On Thu, Dec 01, 2016 at 08:38:15AM +0100, Vlastimil Babka wrote: > >> By default config this should not be used on x86. > > What do you mean by that statement? > > I mean that the 16 mbytes for generic CMA area is not a default on x86: > > config CMA_SIZE_MBYTES > int "Size in Mega Bytes" > depends on !CMA_SIZE_SEL_PERCENTAGE > default 0 if X86 > default 16 d7be003a9d275299f5ee36bbdf156654f59e08e9 (v3.18-2122-gd7be003a9d27) is there the 0MB if-x86 default was added to the tree. Prior to that, it was 16MiB, and that's where my system picked up the value from.

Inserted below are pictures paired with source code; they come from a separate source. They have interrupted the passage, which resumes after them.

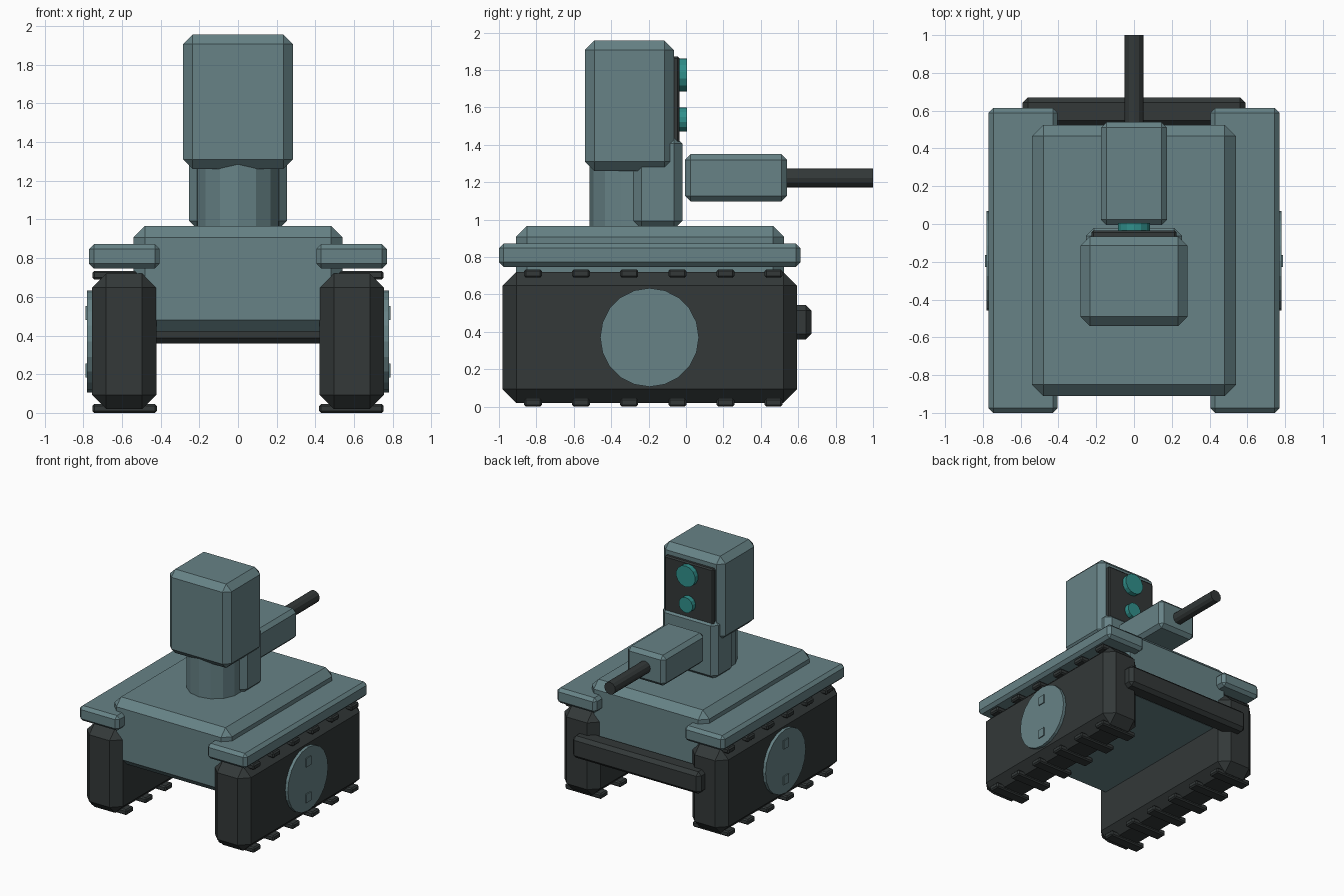
import bpy, bmesh, math
from mathutils import Matrix, Vector

if "Cube" in bpy.data.objects:
    bpy.data.objects.remove(bpy.data.objects["Cube"])


def material(name, color):
    m = bpy.data.materials.new(name)
    m.diffuse_color = (*color, 1)
    m.use_nodes = True
    m.node_tree.nodes["Principled BSDF"].inputs["Base Color"].default_value = m.diffuse_color
    return m


GREY = material("blue grey paint", (0.135, 0.225, 0.24))
DARK = material("dark rubber", (0.033, 0.040, 0.040))
TEAL = material("teal lens", (0.03, 0.28, 0.26))


def finish(name, bm, mat):
    bmesh.ops.recalc_face_normals(bm, faces=bm.faces)
    me = bpy.data.meshes.new(name)
    bm.to_mesh(me)
    bm.free()
    me.materials.append(mat)
    ob = bpy.data.objects.new(name, me)
    bpy.context.collection.objects.link(ob)
    return ob


def box(name, lo, hi, bevel, mat):
    """Box between two corners with a single-step chamfer."""
    lo, hi = Vector(lo), Vector(hi)
    bm = bmesh.new()
    bmesh.ops.create_cube(bm, size=1)
    bmesh.ops.scale(bm, vec=hi - lo, verts=bm.verts)
    bmesh.ops.translate(bm, vec=(lo + hi) / 2, verts=bm.verts)
    if bevel:
        bmesh.ops.bevel(bm, geom=list(bm.edges), offset=bevel, segments=1,
                        affect='EDGES', profile=0.5)
    return finish(name, bm, mat)


def cylinder(name, centre, radius, depth, axis, sides, mat):
    rot = {'X': Matrix.Rotation(math.pi / 2, 4, 'Y'),
           'Y': Matrix.Rotation(math.pi / 2, 4, 'X'),
           'Z': Matrix.Identity(4)}[axis]
    bm = bmesh.new()
    bmesh.ops.create_cone(bm, cap_ends=True, segments=sides, radius1=radius,
                          radius2=radius, depth=depth,
                          matrix=Matrix.Translation(centre) @ rot)
    return finish(name, bm, mat)


def side_box(name, s, x0, x1, y0, y1, z0, z1, bevel, mat):
    """Box on the left (s=-1) or right (s=1) side."""
    a, b = sorted((s * x0, s * x1))
    return box(name, (a, y0, z0), (b, y1, z1), bevel, mat)


# Hull and bumper
box("hull", (-0.54, -0.91, 0.42), (0.54, 0.525, 0.967), 0.06, GREY)
box("bumper", (-0.59, 0.52, 0.36), (0.59, 0.67, 0.543), 0.028, DARK)

# Tracks, treads, fenders and wheel hubs on both sides
for s, side in ((-1, "left"), (1, "right")):
    side_box(side + "_track", s, 0.422, 0.755, -0.98, 0.593, 0.02, 0.72, 0.073, DARK)
    side_box(side + "_fender", s, 0.405, 0.77, -1.0, 0.613, 0.747, 0.872, 0.025, GREY)
    for i in range(6):
        y = -0.818 + 0.2572 * i
        for z, level in ((0.0225, "lower"), (0.712, "upper")):
            side_box(f"{side}_{level}_tread_{i + 1}", s, 0.42, 0.753, y - 0.048, y + 0.048,
                     z - 0.0225, z + 0.0225, 0.01, DARK)
    cylinder(side + "_hub", (s * 0.755, -0.195, 0.37), 0.264, 0.05, 'X', 20, GREY)
    for z, level in ((0.22, "lower"), (0.517, "upper")):
        side_box(f"{side}_{level}_hub_bolt", s, 0.76, 0.788, -0.227, -0.163,
                 z - 0.036, z + 0.036, 0, GREY)

# Neck, gun mount and head
cylinder("neck", (0, -0.3, 1.13), 0.215, 0.36, 'Z', 14, GREY)
box("gun_mount", (-0.254, -0.28, 0.95), (0.254, -0.02, 1.45), 0.043, GREY)
box("head", (-0.284, -0.54, 1.26), (0.284, -0.065, 1.957), 0.05, GREY)

# Face plate and lenses
box("face_plate", (-0.225, -0.08, 1.40), (0.225, -0.035, 1.872), 0.01, DARK)
cylinder("large_lens", (0, -0.0165, 1.773), 0.088, 0.045, 'Y', 14, TEAL)
cylinder("small_lens", (0, -0.0165, 1.535), 0.064, 0.045, 'Y', 14, TEAL)

# Gun
box("gun_body", (-0.175, -0.006, 1.097), (0.175, 0.54, 1.35), 0.03, GREY)
cylinder("gun_barrel", (0, 0.76, 1.223), 0.051, 0.48, 'Y', 12, DARK)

I have a record of all my kconfigs, because I use oldconfig each time (going back 8 years to 2.6.27) # Added in 3.12.0-00001-g5f258d0 CONFIG_CMA=y # Added in 3.16.0-rc6-00042-g67dd8f3 CONFIG_CMA_ALIGNMENT=8 CONFIG_CMA_AREAS=7 CONFIG_CMA_SIZE_MBYTES=16 CONFIG_CMA_SIZE_SEL_MBYTES=y CONFIG_DMA_CMA=y So the next question, is why did I pick up CMA in 3.16.0-rc6-00042-g67dd8f3... I'll poke at that. > > Yes, I'd say if there's a fallback without much penalty, nowarn makes > > sense. If the fallback just tries multiple addresses until success, then > > the warning should only be issued when too many attempts have been made. > On the other hand, if the warnings are correlated with high kernel CPU usage, > it's arguably better to be warned. Keep the rate-limit on the warning for cases like this? > >> > The rate of the problem starts slow, and also is relatively low on an > >> > idle > >> > system (my screens blank at night, no xscreensaver running), but it > >> > still ramps > >> > up over time (to the point of generating 2.5GB/hour of "(timestamp) > >> > alloc_contig_range: [83e4d9, 83e4da) PFNs busy"), with various addresses > >> > (~100 > >> > unique ranges for a day). > >> > > >> > My X workload is ~50 chrome tabs and ~20 terminals (over 3x 24" monitors > >> > w/ 9 > >> > virtual desktops per monitor). > >> So IIUC, except the messages, everything actually works fine? > > There's high kernel CPU usage that seems to roughly correlate with the > > messages, but I can't yet tell if that's due to the syslog itself, or > > repeated alloc_contig_range requests. > You could try running perf top. Will do in the morning. -- Robin Hugh Johnson Gentoo Linux: Dev, Infra Lead, Foundation Trustee & Treasurer E-Mail : robb...@gentoo.org GnuPG FP : 11ACBA4F 4778E3F6 E4EDF38E B27B944E 34884E85 GnuPG FP : 7D0B3CEB E9B85B1F 825BCECF EE05E6F6 A48F6136